VAT on PPE is set to resume at 20% from the end of October after the Treasury ended its ‘tax holiday’.
The tax was cut on the 1 May to ‘relieve the burden’ on frontline workers of purchasing PPE. The Guardian believes the cut on VAT has saved healthcare workers £300m over the last six months.
With a reintroduction just around the corner, the BDA is calling on Rishi Sunak to change his approach.
‘A policy designed to relieve burdens on the healthcare sector is set to go when it is most needed,’ British Dental Association chair, Eddie Crouch, says. ‘The result is dentists, care homes and tens of thousands of other businesses will struggle with added costs.
‘A short-term extension is essential, but we need to see real imagination from government. Giving health and social care providers the ability to reclaim these costs could offer a viable way forward.… Read the rest
The latest standard operating procedure (SOP) for NHS dental services in England has been released.
Published yesterday, the updated guidance follows a review into AGPs in the climate of COVID-19 and the new COVID-19: infection prevention and control dental index.
Key revisions include the reduction of fallow time and changes to mask requirements.
The updated SOP means that fallow time can be cut if practices meet the necessary ventilation and mitigation requirements.
When six to nine air changes take place each hour (ACH), a baseline fallow period of 20 minutes is recommended. This can be reduced to just 15 minutes if there are 10 or more ACH.
Confirmation of mask requirements

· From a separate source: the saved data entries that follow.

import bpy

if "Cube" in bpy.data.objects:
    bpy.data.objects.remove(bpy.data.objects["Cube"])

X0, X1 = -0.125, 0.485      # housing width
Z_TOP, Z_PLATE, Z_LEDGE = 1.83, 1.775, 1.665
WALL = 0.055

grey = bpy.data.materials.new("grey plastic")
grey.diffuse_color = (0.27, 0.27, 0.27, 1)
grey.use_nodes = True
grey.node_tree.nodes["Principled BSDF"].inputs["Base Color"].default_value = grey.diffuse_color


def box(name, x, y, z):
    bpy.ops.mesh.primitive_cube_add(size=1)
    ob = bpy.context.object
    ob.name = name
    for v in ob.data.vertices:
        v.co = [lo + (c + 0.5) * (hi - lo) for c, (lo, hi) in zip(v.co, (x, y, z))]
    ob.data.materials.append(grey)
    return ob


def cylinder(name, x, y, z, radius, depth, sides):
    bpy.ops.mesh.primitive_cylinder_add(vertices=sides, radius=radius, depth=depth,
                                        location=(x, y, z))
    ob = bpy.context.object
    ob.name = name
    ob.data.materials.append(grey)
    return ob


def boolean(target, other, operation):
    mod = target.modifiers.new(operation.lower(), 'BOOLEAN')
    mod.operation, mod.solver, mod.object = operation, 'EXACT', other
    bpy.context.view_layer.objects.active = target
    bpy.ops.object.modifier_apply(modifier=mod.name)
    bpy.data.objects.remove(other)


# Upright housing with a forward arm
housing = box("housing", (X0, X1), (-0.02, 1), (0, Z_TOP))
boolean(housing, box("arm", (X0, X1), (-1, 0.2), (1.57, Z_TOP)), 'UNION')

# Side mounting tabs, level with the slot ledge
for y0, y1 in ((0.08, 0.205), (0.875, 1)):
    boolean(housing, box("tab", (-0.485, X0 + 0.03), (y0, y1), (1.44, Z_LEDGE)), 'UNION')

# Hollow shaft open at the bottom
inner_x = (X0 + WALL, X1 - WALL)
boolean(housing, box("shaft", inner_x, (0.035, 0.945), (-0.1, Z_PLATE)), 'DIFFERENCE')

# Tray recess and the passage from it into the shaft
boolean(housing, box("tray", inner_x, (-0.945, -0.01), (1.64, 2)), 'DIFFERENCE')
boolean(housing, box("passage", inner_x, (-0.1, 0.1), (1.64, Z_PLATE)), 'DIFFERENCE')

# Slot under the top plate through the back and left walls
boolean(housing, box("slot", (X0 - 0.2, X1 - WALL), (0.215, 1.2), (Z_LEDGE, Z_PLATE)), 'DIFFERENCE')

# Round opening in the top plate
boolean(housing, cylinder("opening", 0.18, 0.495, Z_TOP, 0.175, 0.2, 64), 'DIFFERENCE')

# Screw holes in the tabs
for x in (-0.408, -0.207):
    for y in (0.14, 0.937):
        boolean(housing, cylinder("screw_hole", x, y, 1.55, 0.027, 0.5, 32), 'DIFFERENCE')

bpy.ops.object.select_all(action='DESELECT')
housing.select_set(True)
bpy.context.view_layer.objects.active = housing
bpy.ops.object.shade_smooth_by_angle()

Additionally, it confirms that FFP3 and loose-fitting powered hoods are recommended for AGP treatments. However, if a risk assessment shows an FFP2 mask is suitable, it is recommended as a safe alternative.